Recently, Øyvind Kolås has been working again on multispectral/hyperspectral processing in GEGL, which happens to be the groundwork for CMYK processing. This is therefore the first steps for better CMYK support in GIMP! We hope that anyone who wants to see this happening will support Øyvind on Patreon!
GIMP in Université de Cergy-Pontoise
Aryeom, well known around here for being the director of ZeMarmot movie, a skilled illustrator, and a contributor to GIMP has given a graphics course with GIMP as a guest teacher for nearly a week at the Université de Cergy-Pontoise in France, mid-October.
She taught to two classes: a computer graphics class and a 3D heritage one, focusing on digital illustration for the former and retouching for the latter.
This is a good hint that GIMP is getting more recognition as it now gets taught in universities. Students were very happy overall, and we could conclude by quoting one of them at the end of a 3-day course:
I didn’t know that GIMP was the Blender for 2D; now this is one more software in my toolbox!
Although Flathub does not (yet) provide any public statistics for packages, an internal source told us that there have been over 214,000 downloads of GIMP since its existence (October 2017). This is more than 500 downloads a day, and by far the most downloaded application there!
Flathub is a new kind of application repository for GNU/Linux, so of course these numbers are not representative of all downloads. In particular, we don’t have statistics for Windows and macOS. Even for Linux, every distribution out there makes its own package of GIMP.
So this is a small share, and a nice one at that, of the full usage of GIMP around the globe!
GIF is dead? Long live WebP!
The GIF format is the only animated image format which is visible in any web browser, making it the de-facto format for basic animation on the web, despite terrible quality (256 colors!), binary transparency (no partial transparency), and not so good compression.
Well, this may change! A few days ago, WebP reached support in most major browsers (Mozilla Firefox, Google Chrome, Microsoft Edge, Opera), when a 2-year old feature request for Mozilla Firefox got closed as “FIXED”. This will be available for Firefox 65.
Therefore, we surely hope web platforms will take this new format into consideration, and that everyone will stop creating GIF images now that there are actual alternatives in most browsers!
And last but not least, we remind everyone that GIMP has already had WebP support since GIMP 2.10.0!

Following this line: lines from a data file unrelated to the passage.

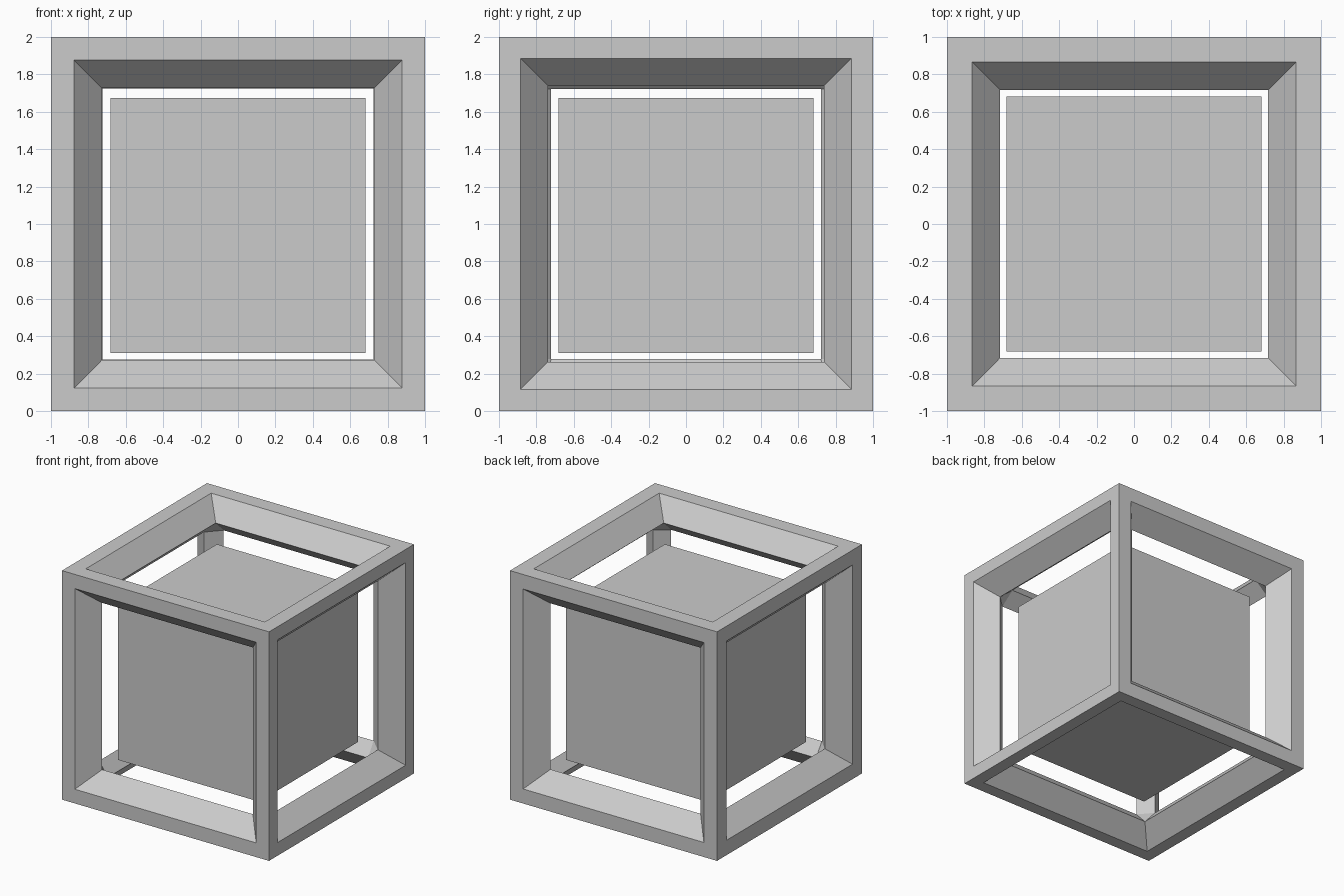
import bpy, bmesh
from itertools import product

if "Cube" in bpy.data.objects:
    bpy.data.objects.remove(bpy.data.objects["Cube"])

DEPTH = 0.835          # distance of each opening's inner rim from the centre
# half width of each face's opening at the outside: (axis, side) -> size
OPENING = {(0, 1): 0.885, (0, -1): 0.87, (1, -1): 0.876, (1, 1): 0.873,
           (2, 1): 0.865, (2, -1): 0.887}
SLOPE = 0.148          # how much each opening narrows inwards


def finish(bm, name, z):
    bmesh.ops.recalc_face_normals(bm, faces=bm.faces)
    me = bpy.data.meshes.new(name)
    bm.to_mesh(me)
    bm.free()
    ob = bpy.data.objects.new(name, me)
    ob.location.z = z
    bpy.context.collection.objects.link(ob)
    return ob


# Open cube frame with sloped openings and chamfered inner edges
bm = bmesh.new()
corners = list(product((-1, 1), repeat=3))
tip = {c: bm.verts.new(c) for c in corners}
rim, inner = {}, {}
for c in corners:
    for a in range(3):
        size = OPENING[a, c[a]]
        p = [s * size for s in c]
        p[a] = c[a]
        rim[c, a] = bm.verts.new(p)
        p = [s * (size - SLOPE) for s in c]
        p[a] = c[a] * DEPTH
        inner[c, a] = bm.verts.new(p)

for c in corners:
    bm.faces.new([inner[c, a] for a in range(3)])      # inner corner triangle
    for e in range(3):                                 # strut running along axis e
        if c[e] > 0:
            continue
        d = tuple(1 if i == e else s for i, s in enumerate(c))
        a, b = [i for i in range(3) if i != e]
        bm.faces.new((inner[c, a], inner[d, a], inner[d, b], inner[c, b]))
        for f in (a, b):
            bm.faces.new((tip[c], tip[d], rim[d, f], rim[c, f]))
            bm.faces.new((rim[c, f], rim[d, f], inner[d, f], inner[c, f]))
finish(bm, "outer_frame", 1.0)

# Solid cube floating inside
bm = bmesh.new()
bmesh.ops.create_cube(bm, size=1.363)
finish(bm, "inner_cube", 0.992)
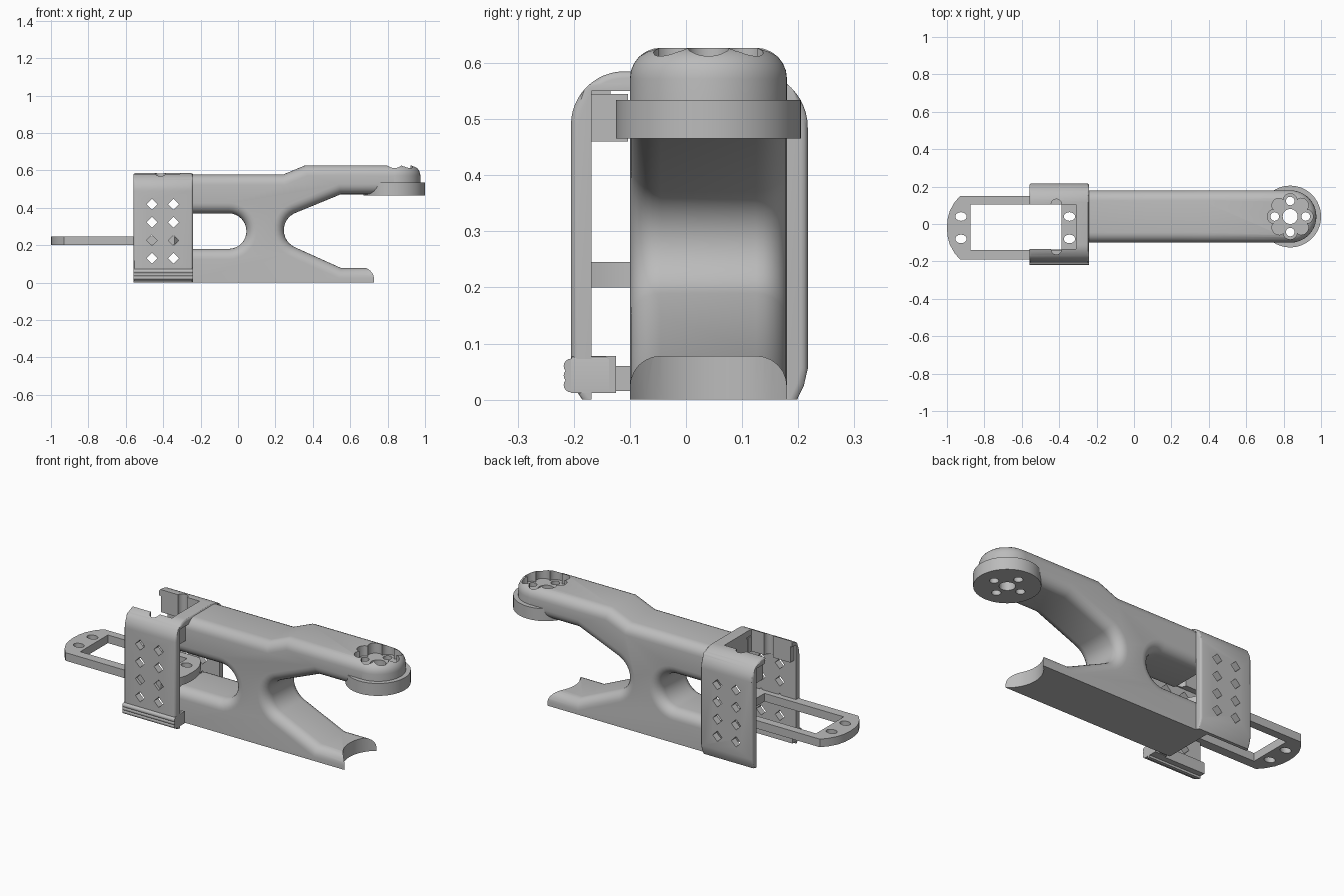
import bpy, bmesh
from math import sin, cos, radians, pi
from mathutils import Vector

cube = bpy.data.objects.get("Cube")
if cube:
    bpy.data.objects.remove(cube, do_unlink=True)

grey = bpy.data.materials.new("plain_grey")
grey.use_nodes = True
GREY = (0.5, 0.5, 0.5, 1)
grey.diffuse_color = GREY
for node in grey.node_tree.nodes:
    if node.type == 'BSDF_PRINCIPLED':
        node.inputs["Base Color"].default_value = GREY


def arc(cx, cy, r, a0, a1, n=12, ry=None):
    """Points on an arc, angles in degrees."""
    ry = ry or r
    steps = [radians(a0 + (a1 - a0) * i / n) for i in range(n + 1)]
    return [(cx + r * cos(a), cy + ry * sin(a)) for a in steps]


def circle(cx, cy, r, n=32, ry=None):
    return arc(cx, cy, r, 0, 360, n, ry)[:-1]


def rect(x0, x1, y0, y1):
    return [(x0, y0), (x1, y0), (x1, y1), (x0, y1)]


def add_prism(bm, pts, axis, lo, hi):
    """Extrude a flat outline along an axis."""
    place = {'x': lambda p: (lo, p[0], p[1]),
             'y': lambda p: (p[0], lo, p[1]),
             'z': lambda p: (p[0], p[1], lo)}[axis]
    step = Vector([(hi - lo) * (axis == a) for a in 'xyz'])
    face = bm.faces.new([bm.verts.new(place(p)) for p in pts])
    new = bmesh.ops.extrude_face_region(bm, geom=[face])["geom"]
    verts = [g for g in new if isinstance(g, bmesh.types.BMVert)]
    bmesh.ops.translate(bm, verts=verts, vec=step)


def build(name, prisms, bevel=0, rule=None, segments=6):
    """Make an object of prisms; bevel the edges picked by rule."""
    bm = bmesh.new()
    for p in prisms:
        add_prism(bm, *p)
    bmesh.ops.recalc_face_normals(bm, faces=bm.faces)
    if bevel:
        edges = [e for e in bm.edges if rule(e.verts[0].co, e.verts[1].co)]
        bmesh.ops.bevel(bm, geom=edges, offset=bevel, segments=segments,
                        profile=0.5, affect='EDGES', clamp_overlap=False)
    mesh = bpy.data.meshes.new(name)
    bm.to_mesh(mesh)
    bm.free()
    mesh.materials.append(grey)
    obj = bpy.data.objects.new(name, mesh)
    bpy.context.collection.objects.link(obj)
    return obj


def select(obj):
    bpy.ops.object.select_all(action='DESELECT')
    obj.select_set(True)
    bpy.context.view_layer.objects.active = obj


def cut(obj, prisms):
    """Subtract each prism in turn."""
    for p in prisms:
        cutter = build("cutter", [p])
        cutter.hide_render = True
        mod = obj.modifiers.new("cut", 'BOOLEAN')
        mod.operation, mod.solver, mod.object = 'DIFFERENCE', 'EXACT', cutter
        select(obj)
        bpy.ops.object.modifier_apply(modifier=mod.name)
        bpy.data.objects.remove(cutter, do_unlink=True)


# Shared measurements
TIP_X, MID_Y, HALF = 0.835, 0.04, 0.14
FILLET = 0.055
LEFT, RIGHT, BAND = -0.56, -0.24, -0.31

# Forked arm: side profile extruded across, rounded except along the base
arm_profile = (
    [(BAND, 0), (0.8, 0), (0.8, 0.078), (0.55, 0.078)]
    + arc(0.345, 0.28, 0.1, 245, 115)
    + [(0.55, 0.472), (TIP_X, 0.472), (TIP_X, 0.627), (0.36, 0.627),
       (0.24, 0.577), (BAND, 0.577), (BAND, 0.37)]
    + arc(-0.05, 0.275, 0.095, 90, -90, 16)
    + [(BAND, 0.18)])


def arm_rim(a, b):
    side = abs(a.y - b.y) < 1e-4
    base = a.z < 1e-4 or b.z < 1e-4
    end = abs(a.x - b.x) < 1e-4 and (abs(a.x - BAND) < 1e-3 or a.x > 0.7)
    return side and not base and not end


arm = build("forked_arm", [(arm_profile, 'y', MID_Y - HALF, MID_Y + HALF)],
            FILLET, arm_rim)

# Rounded tip of the upper fork
tip = build("arm_tip", [(circle(TIP_X, MID_Y, HALF, 64), 'z', 0.472, 0.627)],
            FILLET, lambda a, b: a.z > 0.6 and b.z > 0.6)

# Round disc under the tip
disc = build("tip_disc",
             [(circle(TIP_X, MID_Y, 0.165, 64), 'z', 0.465, 0.534)])

# Flower-shaped recess and screw holes
flower = []
for i in range(96):
    a = 2 * pi * i / 96
    r = 0.095 + 0.027 * abs(cos(4 * a)) ** 0.6
    flower.append((TIP_X + r * cos(a), MID_Y + r * sin(a)))
holes = [(circle(TIP_X, MID_Y, 0.04), 'z', 0.4, 0.7)]
for i in range(4):
    a = i * pi / 2
    holes.append((circle(TIP_X + 0.083 * cos(a), MID_Y + 0.083 * sin(a),
                         0.023, 20), 'z', 0.4, 0.7))
recess = (flower, 'z', 0.57, 0.7)
cut(arm, [(circle(TIP_X, MID_Y, 0.177, 64), 'z', -0.1, 0.2), recess] + holes)
cut(tip, [recess] + holes)
cut(disc, holes)

# Bracket: bent strip with two walls joined over the top
bracket_profile = (
    [(0.18, 0), (0.198, 0), (0.21, 0.025), (0.217, 0.055)]
    + arc(0.117, 0.485, 0.1, 0, 90)
    + arc(-0.11, 0.49, 0.095, 90, 180)
    + [(-0.205, 0.03), (-0.185, 0), (-0.168, 0),
       (-0.168, 0.55), (0.18, 0.55)])


def bracket_rim(a, b):
    outer = all(v.y > 0.19 or v.y < -0.18 or v.z > 0.56 for v in (a, b))
    return outer and abs(a.x - b.x) < 1e-4


bracket = build("bracket", [(bracket_profile, 'x', LEFT, RIGHT)],
                0.012, bracket_rim, 3)
screw_cuts = [(circle(-0.415, y, 0.028, 24), 'z', 0.4, 0.7)
              for y in (-0.135, 0.105)]
diamonds = [(circle(x, z, 0.029, 4), 'y', -0.3, 0.3)
            for x in (-0.46, -0.345) for z in (0.13, 0.225, 0.322, 0.418)]
cut(bracket, [(rect(-0.7, BAND, -0.135, 0.105), 'z', 0.5, 0.7)]
    + screw_cuts + diamonds)

# Screw bosses under the top lips
for name, y0, y1 in (("front_boss", -0.17, -0.135), ("back_boss", 0.105, 0.182)):
    boss = build(name, [(rect(LEFT + 0.012, BAND, y0, y1), 'z', 0.46, 0.552)])
    cut(boss, screw_cuts)
build("band_block", [(rect(BAND, RIGHT - 0.01, -0.17, -0.103), 'z', 0.46, 0.545)])

# Ribbed latch along the lower front edge
build("latch_bar", [(rect(LEFT, RIGHT, -0.205, -0.137), 'z', 0.012, 0.078)],
      0.006, lambda a, b: a.z > 0.05 and b.z > 0.05, 2)
build("latch_ribs", [(circle(-0.205, z, 0.013, 16), 'x', LEFT, RIGHT)
                     for z in (0.026, 0.043, 0.06)])
build("latch_block", [(rect(BAND, RIGHT, -0.14, -0.125), 'z', 0.012, 0.078)])
build("latch_tab", [(rect(BAND, -0.265, -0.13, -0.095), 'z', 0.015, 0.06)])

# Flat mounting frame with rounded ends, a window and four oval holes
FRAME_X, FRAME_Y = -0.635, -0.02
half_end = [(0.295, -0.17), (0.325, -0.135), (0.35, -0.09), (0.362, -0.045),
            (0.365, 0), (0.362, 0.045), (0.35, 0.09), (0.325, 0.135),
            (0.295, 0.17)]
outline = ([(FRAME_X + x, FRAME_Y + y) for x, y in half_end]
           + [(FRAME_X - x, FRAME_Y - y) for x, y in half_end])
frame = build("mounting_frame", [(outline, 'z', 0.2, 0.245)])
ovals = [(circle(FRAME_X + sx * 0.29, FRAME_Y + sy * 0.06, 0.03, 24, 0.023),
          'z', 0.1, 0.3) for sx in (-1, 1) for sy in (-1, 1)]
cut(frame, [(rect(-0.875, -0.387, -0.138, 0.105), 'z', 0.1, 0.3)] + ovals)

# Smooth curved faces, keep corners crisp
for obj in list(bpy.context.collection.objects):
    if obj.type == 'MESH' and grey.name in obj.data.materials:
        select(obj)
        bpy.ops.object.shade_smooth_by_angle(angle=radians(30))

Disclaimer: the GIMP team is neutral towards formats. We are aware of other animated image formats, such as APNG or MNG, and wish them all the best as well! We would also be very happy to support them in GIMP, if contributors show up with working patches.
We’ve been running late with this release, so we haven’t included some of the improvements available in the main development branch of GIMP. And there are even more changes coming!
Here is what you can expect in GIMP 2.10.10 when it’s out.
- ACES RRT display filter that can be used in scene-referred imaging workflows. Technically, it’s a luminance-only approximation of the ACES filmic HDR-to-SDR proofing mapping originally written in The Baking Lab project.
- Space invasion: essentially you can now take an image that’s originally in e.g. ProPhotoRGB, process it in the CIE LAB color space, and the resulted image will be in ProPhotoRGB again, with all color data correctly mapped to the original space / ICC profile. This is a complicated topic, we’ll talk more about it when it’s time to release 2.10.10.
Another new feature we expect to merge to a public branch soon is smart colorization based on the original implementation in the ever-popular GMIC filter.
Given quickly approaching winter holidays and all the busy time that comes with it, we can’t 100% guarantee another stable release this year, but we’ll do our best to keep ‘em coming regularly!
We wish you a lot of fun with GIMP, as it becomes more stable every day!